In both these instances, the cash balance declined drastically following the market downturn, indicating the massive investments made by the company. Today, the company is holding on to a historic amount of liquid assets and the S&P 500 Index has continued to soar over the last three years. These are ominous signs for investors and Buffett issued an early warning in his 2018 annual letter to shareholders.

"Charlie and I will continue our search for large equity investments or, better yet, a really major business acquisition that would absorb our liquid assets," he wrote. "Currently, however, we see nothing on the horizon."

Even though months have passed by and the markets have delivered another strong year of performance, this warning should not be taken lightly. Admittedly, no investor or analyst would be able to predict when exactly a downturn would occur, but Buffett believes it's around the corner.

Other important indicators confirm the overvalued status of markets

The Shiller price-earnings ratio is one of the most widely used indicators to evaluate the overvalued or undervalued status of the S&P 500 Index. This ratio sends a warning signal as well and has topped the highs it reached prior to the financial crisis.

The ratio reached an all-time high of 44.19 in December 1999, just before the dotcom bubble burst. The current level of 30.24 is well above the ratio seen before Black Tuesday, Black Monday and the recession in 2008.

Buffett is optimistic about the long-term performance of equities

It's difficult to find a value investor who is more optimistic about the American economy than the Oracle of Omaha. Over the years, on numerous occasions, Buffett has confirmed his belief that the American economy will grow in each decade in the foreseeable future. In an article published in the New York Times in 2008, during the financial crisis, he reiterated this belief:

"A simple rule dictates my buying: Be fearful when others are greedy and be greedy when others are fearful. And most certainly, fear is now widespread, gripping even seasoned investors. To be sure, investors are right to be wary of highly leveraged entities or businesses in weak competitive positions. But fears regarding the long-term prosperity of the nation's many sound companies make no sense. These businesses will indeed suffer earnings hiccups, as they always have.
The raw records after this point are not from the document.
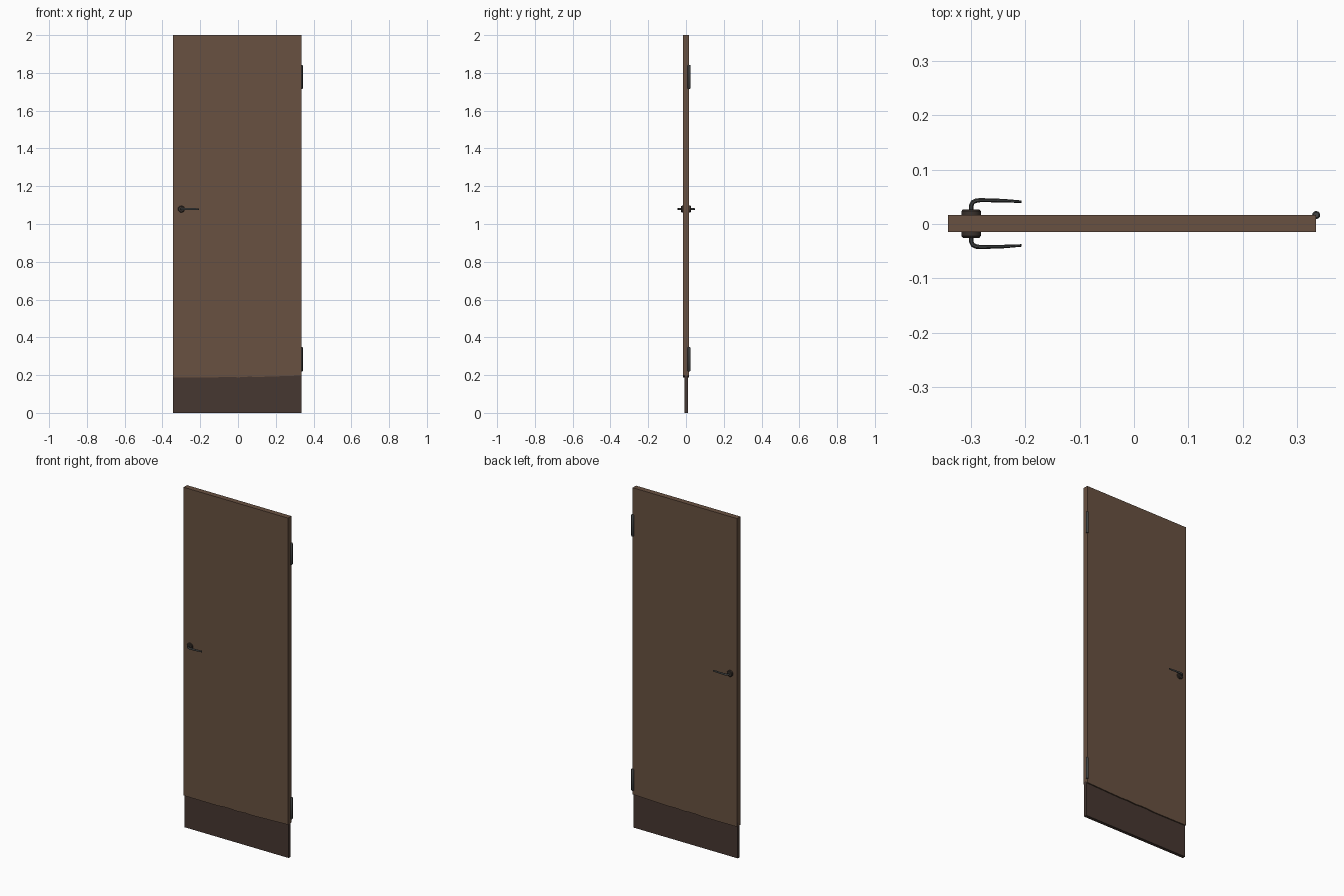
import bpy, bmesh, math
from mathutils import Vector

if "Cube" in bpy.data.objects:
    bpy.data.objects.remove(bpy.data.objects["Cube"])


def mat(name, rgb):
    m = bpy.data.materials.new(name)
    m.diffuse_color = (*[(c / 255 / 12.92 if c < 10 else ((c / 255 + 0.055) / 1.055) ** 2.4) for c in rgb], 1)
    m.use_nodes = True
    m.node_tree.nodes["Principled BSDF"].inputs["Base Color"].default_value = m.diffuse_color
    return m


WOOD = mat("brown wood", (104, 81, 65))
PLATE = mat("dark brown plate", (70, 55, 49))
METAL = mat("dark grey metal", (66, 68, 68))
IRON = mat("dark bronze", (58, 50, 45))


def finish(name, bm, material, smooth=False):
    bmesh.ops.recalc_face_normals(bm, faces=bm.faces)
    me = bpy.data.meshes.new(name)
    bm.to_mesh(me)
    bm.free()
    me.materials.append(material)
    ob = bpy.data.objects.new(name, me)
    bpy.context.collection.objects.link(ob)
    if smooth:
        bpy.context.view_layer.objects.active = ob
        ob.select_set(True)
        bpy.ops.object.shade_smooth_by_angle(angle=math.radians(40))
        ob.select_set(False)
    return ob


def slab(name, outline, y0, y1, material):
    """Extrude an x-z outline from y0 to y1."""
    bm = bmesh.new()
    f = bm.faces.new([bm.verts.new((x, y0, z)) for x, z in outline])
    ext = bmesh.ops.extrude_face_region(bm, geom=[f])
    bmesh.ops.translate(bm, vec=(0, y1 - y0, 0),
                        verts=[v for v in ext["geom"] if isinstance(v, bmesh.types.BMVert)])
    return finish(name, bm, material)


def lathe(name, profile, centre, u, v, axis, n, material):
    """Rings of (radius, distance) about an axis."""
    bm = bmesh.new()
    rings = [[bm.verts.new(centre + axis * d + (u * math.cos(a) + v * math.sin(a)) * r)
              for a in [2 * math.pi * i / n for i in range(n)]] for r, d in profile]
    for a, b in zip(rings, rings[1:]):
        for i in range(n):
            bm.faces.new((a[i], a[(i + 1) % n], b[(i + 1) % n], b[i]))
    bm.faces.new(rings[0])
    bm.faces.new(rings[-1])
    return finish(name, bm, material, True)


L, R = -0.343, 0.335
X, Y, Z = Vector((1, 0, 0)), Vector((0, 1, 0)), Vector((0, 0, 1))

# Door leaf with a slightly uneven lower edge
slab("door_leaf", [(L, 2), (L, 0.188), (-0.12, 0.187), (-0.08, 0.191), (-0.03, 0.191), (0.0, 0.188),
                   (0.06, 0.192), (0.1, 0.19), (0.25, 0.195), (R, 0.198), (R, 2)],
     -0.015, 0.0165, WOOD)

# Thinner kick board below
slab("kick_board", [(L, 0), (R, 0), (R, 0.21), (L, 0.21)], -0.009, 0.0095, PLATE)

# Hinge barrels
for label, z in (("lower", 0.22), ("upper", 1.715)):
    lathe(label + "_hinge", [(0.005, 0), (0.0075, 0.003), (0.0075, 0.125), (0.005, 0.128)],
          Vector((0.3355, 0.0165, z)), X, Y, Z, 12, METAL)

# Rose and lever handle on both faces
for label, s in (("front", -1), ("back", 1)):
    c = Vector((-0.3, 0.0165 if s > 0 else -0.015, 1.079))
    out = Y * s
    lathe(label + "_rose", [(0.018, -0.003), (0.018, 0.007), (0.015, 0.0105), (0.009, 0.0105)],
          c, X, Z, out, 16, IRON)
    # Path points: x offset, outward distance, half thickness, half height
    path = [(0, 0.006, 0.0045, 0.006), (0, 0.017, 0.0045, 0.006), (0.003, 0.0235, 0.0045, 0.006),
            (0.009, 0.0265, 0.0045, 0.006), (0.018, 0.0275, 0.004, 0.006), (0.06, 0.0265, 0.0035, 0.005),
            (0.093, 0.0245, 0.0025, 0.0045)]
    bm = bmesh.new()
    pts = [Vector((p[0], p[1])) for p in path]
    rings = []
    for i, p in enumerate(path):
        t = (pts[min(i + 1, len(pts) - 1)] - pts[max(i - 1, 0)]).normalized()
        rings.append([])
        for k in range(8):
            a = 2 * math.pi * (k + 0.5) / 8
            q = pts[i] + Vector((-t.y, t.x)) * math.cos(a) * p[2]
            rings[-1].append(bm.verts.new(c + X * q.x + out * q.y + Z * math.sin(a) * p[3]))
    for a, b in zip(rings, rings[1:]):
        for k in range(8):
            bm.faces.new((a[k], a[(k + 1) % 8], b[(k + 1) % 8], b[k]))
    bm.faces.new(rings[0])
    bm.faces.new(rings[-1])
    finish(label + "_lever", bm, METAL, True)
But most major companies will be setting new profit records 5, 10 and 20 years from now."

If a recession hits the U.S, a prudent value investor would look to invest in bargains in a bid to secure attractive long-term returns. To be in a position to benefit from low stock prices, however, investors need to allocate a portion of their portfolios to cash. This could turn out to be an important strategic decision that would help deliver stellar returns in a few years.

Investors need not be alarmed, but better be ready

Despite the warning signs issued by Buffett, the American economy is still running smoothly for now. Both the World Bank and the International Monetary Fund believe an economic growth slowdown is likely, but positive that a recession will not occur in the next couple of years.

This outlook provides a window for investors to prepare their portfolios for the next downturn by diversifying their investments across asset classes and defensive industries. Holding on to cash as a strategic move could also turn out to be a rewarding decision. In any case, the legendary investors have no doubt that the long-term performance of equities will be stellar. There's no need to panic, but at the same time, failing to make the necessary changes to steer away from overvalued sectors could result in significant losses for investors.

Disclosure: I do not own any stocks mentioned in this article.

Read more here:

  • Yield Curve Inversion: The Complete Picture
  • How to Invest in a Declining Interest Rate Environment
  • 5 Reasons Behind Emerging Market Investments of Gurus

Not a Premium Member of GuruFocus? Sign up for a free 7-day trial here.

This article first appeared on GuruFocus.